_What is expected:_ An identical copy of all the records is what the answer must contain.

_Data extract:_
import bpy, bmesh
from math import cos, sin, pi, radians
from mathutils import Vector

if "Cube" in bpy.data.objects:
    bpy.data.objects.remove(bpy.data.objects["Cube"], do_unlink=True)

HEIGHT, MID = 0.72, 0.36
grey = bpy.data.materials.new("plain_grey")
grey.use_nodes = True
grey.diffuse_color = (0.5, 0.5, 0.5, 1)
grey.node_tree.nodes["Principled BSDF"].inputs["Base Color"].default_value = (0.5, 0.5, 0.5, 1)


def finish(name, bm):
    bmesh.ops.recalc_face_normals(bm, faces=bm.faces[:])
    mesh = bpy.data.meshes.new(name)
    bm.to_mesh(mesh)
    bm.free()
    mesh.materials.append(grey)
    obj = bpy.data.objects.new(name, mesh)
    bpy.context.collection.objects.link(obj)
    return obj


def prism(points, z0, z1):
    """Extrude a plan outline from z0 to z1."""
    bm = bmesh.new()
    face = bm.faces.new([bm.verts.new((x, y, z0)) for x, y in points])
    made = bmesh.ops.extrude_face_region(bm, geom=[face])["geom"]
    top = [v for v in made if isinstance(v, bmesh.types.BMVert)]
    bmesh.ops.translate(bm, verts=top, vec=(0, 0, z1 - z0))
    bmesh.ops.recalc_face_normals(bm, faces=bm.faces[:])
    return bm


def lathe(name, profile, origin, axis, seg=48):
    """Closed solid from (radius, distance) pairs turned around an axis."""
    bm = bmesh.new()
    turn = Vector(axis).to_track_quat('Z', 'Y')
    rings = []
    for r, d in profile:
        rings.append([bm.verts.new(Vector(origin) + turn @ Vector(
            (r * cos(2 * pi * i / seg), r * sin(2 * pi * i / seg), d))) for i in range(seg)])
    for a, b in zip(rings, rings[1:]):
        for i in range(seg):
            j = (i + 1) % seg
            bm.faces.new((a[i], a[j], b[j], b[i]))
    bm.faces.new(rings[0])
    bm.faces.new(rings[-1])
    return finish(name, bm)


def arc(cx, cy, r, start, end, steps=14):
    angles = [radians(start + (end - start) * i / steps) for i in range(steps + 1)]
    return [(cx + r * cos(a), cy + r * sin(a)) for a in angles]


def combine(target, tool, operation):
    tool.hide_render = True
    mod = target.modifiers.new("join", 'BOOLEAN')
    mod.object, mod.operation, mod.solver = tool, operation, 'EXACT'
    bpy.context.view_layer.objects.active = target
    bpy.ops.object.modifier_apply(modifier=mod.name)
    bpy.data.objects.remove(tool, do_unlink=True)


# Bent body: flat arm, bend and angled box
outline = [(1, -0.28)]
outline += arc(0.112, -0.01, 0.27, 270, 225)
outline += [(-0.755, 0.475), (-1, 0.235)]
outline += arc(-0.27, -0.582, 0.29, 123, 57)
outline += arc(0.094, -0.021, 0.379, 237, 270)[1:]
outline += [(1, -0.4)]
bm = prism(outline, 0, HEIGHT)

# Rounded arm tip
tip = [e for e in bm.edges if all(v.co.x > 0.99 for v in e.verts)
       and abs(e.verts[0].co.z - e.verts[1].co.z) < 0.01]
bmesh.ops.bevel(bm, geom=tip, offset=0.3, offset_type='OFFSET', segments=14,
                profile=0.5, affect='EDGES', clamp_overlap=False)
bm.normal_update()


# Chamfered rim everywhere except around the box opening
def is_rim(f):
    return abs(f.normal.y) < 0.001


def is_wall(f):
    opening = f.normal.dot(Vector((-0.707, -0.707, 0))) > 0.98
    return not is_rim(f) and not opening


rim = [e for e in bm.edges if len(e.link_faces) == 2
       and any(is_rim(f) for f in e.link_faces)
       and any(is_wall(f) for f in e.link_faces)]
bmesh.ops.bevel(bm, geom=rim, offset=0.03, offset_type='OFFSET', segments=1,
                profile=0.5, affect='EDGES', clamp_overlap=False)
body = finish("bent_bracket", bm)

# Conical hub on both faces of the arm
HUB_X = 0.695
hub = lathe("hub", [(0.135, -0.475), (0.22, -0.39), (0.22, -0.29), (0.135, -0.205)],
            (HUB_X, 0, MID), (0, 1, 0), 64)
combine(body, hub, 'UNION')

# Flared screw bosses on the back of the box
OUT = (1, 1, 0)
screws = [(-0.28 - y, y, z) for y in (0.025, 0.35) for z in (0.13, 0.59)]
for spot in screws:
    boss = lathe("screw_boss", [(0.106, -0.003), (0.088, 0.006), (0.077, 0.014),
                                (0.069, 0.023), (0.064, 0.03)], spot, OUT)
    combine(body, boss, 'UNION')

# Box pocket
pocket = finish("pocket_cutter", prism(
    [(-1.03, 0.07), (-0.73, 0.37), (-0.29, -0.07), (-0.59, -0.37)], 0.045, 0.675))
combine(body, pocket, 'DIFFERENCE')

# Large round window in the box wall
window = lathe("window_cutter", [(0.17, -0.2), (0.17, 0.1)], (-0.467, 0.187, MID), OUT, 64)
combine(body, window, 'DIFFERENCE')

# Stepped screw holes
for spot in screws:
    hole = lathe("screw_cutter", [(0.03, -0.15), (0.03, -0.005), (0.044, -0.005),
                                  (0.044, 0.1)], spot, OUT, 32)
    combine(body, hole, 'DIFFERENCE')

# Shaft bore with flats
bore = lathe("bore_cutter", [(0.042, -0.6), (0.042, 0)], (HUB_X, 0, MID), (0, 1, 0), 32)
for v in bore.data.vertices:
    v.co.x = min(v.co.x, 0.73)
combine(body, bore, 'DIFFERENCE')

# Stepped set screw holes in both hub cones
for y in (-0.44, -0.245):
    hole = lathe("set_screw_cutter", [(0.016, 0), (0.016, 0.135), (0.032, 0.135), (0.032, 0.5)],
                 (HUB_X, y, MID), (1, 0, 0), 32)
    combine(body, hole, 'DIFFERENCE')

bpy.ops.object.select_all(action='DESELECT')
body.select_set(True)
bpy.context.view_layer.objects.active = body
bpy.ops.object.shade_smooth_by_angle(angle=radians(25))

_Exercise output:_
import bpy, bmesh
from math import cos, sin, pi, radians
from mathutils import Vector

if "Cube" in bpy.data.objects:
    bpy.data.objects.remove(bpy.data.objects["Cube"], do_unlink=True)

HEIGHT, MID = 0.72, 0.36
grey = bpy.data.materials.new("plain_grey")
grey.use_nodes = True
grey.diffuse_color = (0.5, 0.5, 0.5, 1)
grey.node_tree.nodes["Principled BSDF"].inputs["Base Color"].default_value = (0.5, 0.5, 0.5, 1)


def finish(name, bm):
    bmesh.ops.recalc_face_normals(bm, faces=bm.faces[:])
    mesh = bpy.data.meshes.new(name)
    bm.to_mesh(mesh)
    bm.free()
    mesh.materials.append(grey)
    obj = bpy.data.objects.new(name, mesh)
    bpy.context.collection.objects.link(obj)
    return obj


def prism(points, z0, z1):
    """Extrude a plan outline from z0 to z1."""
    bm = bmesh.new()
    face = bm.faces.new([bm.verts.new((x, y, z0)) for x, y in points])
    made = bmesh.ops.extrude_face_region(bm, geom=[face])["geom"]
    top = [v for v in made if isinstance(v, bmesh.types.BMVert)]
    bmesh.ops.translate(bm, verts=top, vec=(0, 0, z1 - z0))
    bmesh.ops.recalc_face_normals(bm, faces=bm.faces[:])
    return bm


def lathe(name, profile, origin, axis, seg=48):
    """Closed solid from (radius, distance) pairs turned around an axis."""
    bm = bmesh.new()
    turn = Vector(axis).to_track_quat('Z', 'Y')
    rings = []
    for r, d in profile:
        rings.append([bm.verts.new(Vector(origin) + turn @ Vector(
            (r * cos(2 * pi * i / seg), r * sin(2 * pi * i / seg), d))) for i in range(seg)])
    for a, b in zip(rings, rings[1:]):
        for i in range(seg):
            j = (i + 1) % seg
            bm.faces.new((a[i], a[j], b[j], b[i]))
    bm.faces.new(rings[0])
    bm.faces.new(rings[-1])
    return finish(name, bm)


def arc(cx, cy, r, start, end, steps=14):
    angles = [radians(start + (end - start) * i / steps) for i in range(steps + 1)]
    return [(cx + r * cos(a), cy + r * sin(a)) for a in angles]


def combine(target, tool, operation):
    tool.hide_render = True
    mod = target.modifiers.new("join", 'BOOLEAN')
    mod.object, mod.operation, mod.solver = tool, operation, 'EXACT'
    bpy.context.view_layer.objects.active = target
    bpy.ops.object.modifier_apply(modifier=mod.name)
    bpy.data.objects.remove(tool, do_unlink=True)


# Bent body: flat arm, bend and angled box
outline = [(1, -0.28)]
outline += arc(0.112, -0.01, 0.27, 270, 225)
outline += [(-0.755, 0.475), (-1, 0.235)]
outline += arc(-0.27, -0.582, 0.29, 123, 57)
outline += arc(0.094, -0.021, 0.379, 237, 270)[1:]
outline += [(1, -0.4)]
bm = prism(outline, 0, HEIGHT)

# Rounded arm tip
tip = [e for e in bm.edges if all(v.co.x > 0.99 for v in e.verts)
       and abs(e.verts[0].co.z - e.verts[1].co.z) < 0.01]
bmesh.ops.bevel(bm, geom=tip, offset=0.3, offset_type='OFFSET', segments=14,
                profile=0.5, affect='EDGES', clamp_overlap=False)
bm.normal_update()


# Chamfered rim everywhere except around the box opening
def is_rim(f):
    return abs(f.normal.y) < 0.001


def is_wall(f):
    opening = f.normal.dot(Vector((-0.707, -0.707, 0))) > 0.98
    return not is_rim(f) and not opening


rim = [e for e in bm.edges if len(e.link_faces) == 2
       and any(is_rim(f) for f in e.link_faces)
       and any(is_wall(f) for f in e.link_faces)]
bmesh.ops.bevel(bm, geom=rim, offset=0.03, offset_type='OFFSET', segments=1,
                profile=0.5, affect='EDGES', clamp_overlap=False)
body = finish("bent_bracket", bm)

# Conical hub on both faces of the arm
HUB_X = 0.695
hub = lathe("hub", [(0.135, -0.475), (0.22, -0.39), (0.22, -0.29), (0.135, -0.205)],
            (HUB_X, 0, MID), (0, 1, 0), 64)
combine(body, hub, 'UNION')

# Flared screw bosses on the back of the box
OUT = (1, 1, 0)
screws = [(-0.28 - y, y, z) for y in (0.025, 0.35) for z in (0.13, 0.59)]
for spot in screws:
    boss = lathe("screw_boss", [(0.106, -0.003), (0.088, 0.006), (0.077, 0.014),
                                (0.069, 0.023), (0.064, 0.03)], spot, OUT)
    combine(body, boss, 'UNION')

# Box pocket
pocket = finish("pocket_cutter", prism(
    [(-1.03, 0.07), (-0.73, 0.37), (-0.29, -0.07), (-0.59, -0.37)], 0.045, 0.675))
combine(body, pocket, 'DIFFERENCE')

# Large round window in the box wall
window = lathe("window_cutter", [(0.17, -0.2), (0.17, 0.1)], (-0.467, 0.187, MID), OUT, 64)
combine(body, window, 'DIFFERENCE')

# Stepped screw holes
for spot in screws:
    hole = lathe("screw_cutter", [(0.03, -0.15), (0.03, -0.005), (0.044, -0.005),
                                  (0.044, 0.1)], spot, OUT, 32)
    combine(body, hole, 'DIFFERENCE')

# Shaft bore with flats
bore = lathe("bore_cutter", [(0.042, -0.6), (0.042, 0)], (HUB_X, 0, MID), (0, 1, 0), 32)
for v in bore.data.vertices:
    v.co.x = min(v.co.x, 0.73)
combine(body, bore, 'DIFFERENCE')

# Stepped set screw holes in both hub cones
for y in (-0.44, -0.245):
    hole = lathe("set_screw_cutter", [(0.016, 0), (0.016, 0.135), (0.032, 0.135), (0.032, 0.5)],
                 (HUB_X, y, MID), (1, 0, 0), 32)
    combine(body, hole, 'DIFFERENCE')

bpy.ops.object.select_all(action='DESELECT')
body.select_set(True)
bpy.context.view_layer.objects.active = body
bpy.ops.object.shade_smooth_by_angle(angle=radians(25))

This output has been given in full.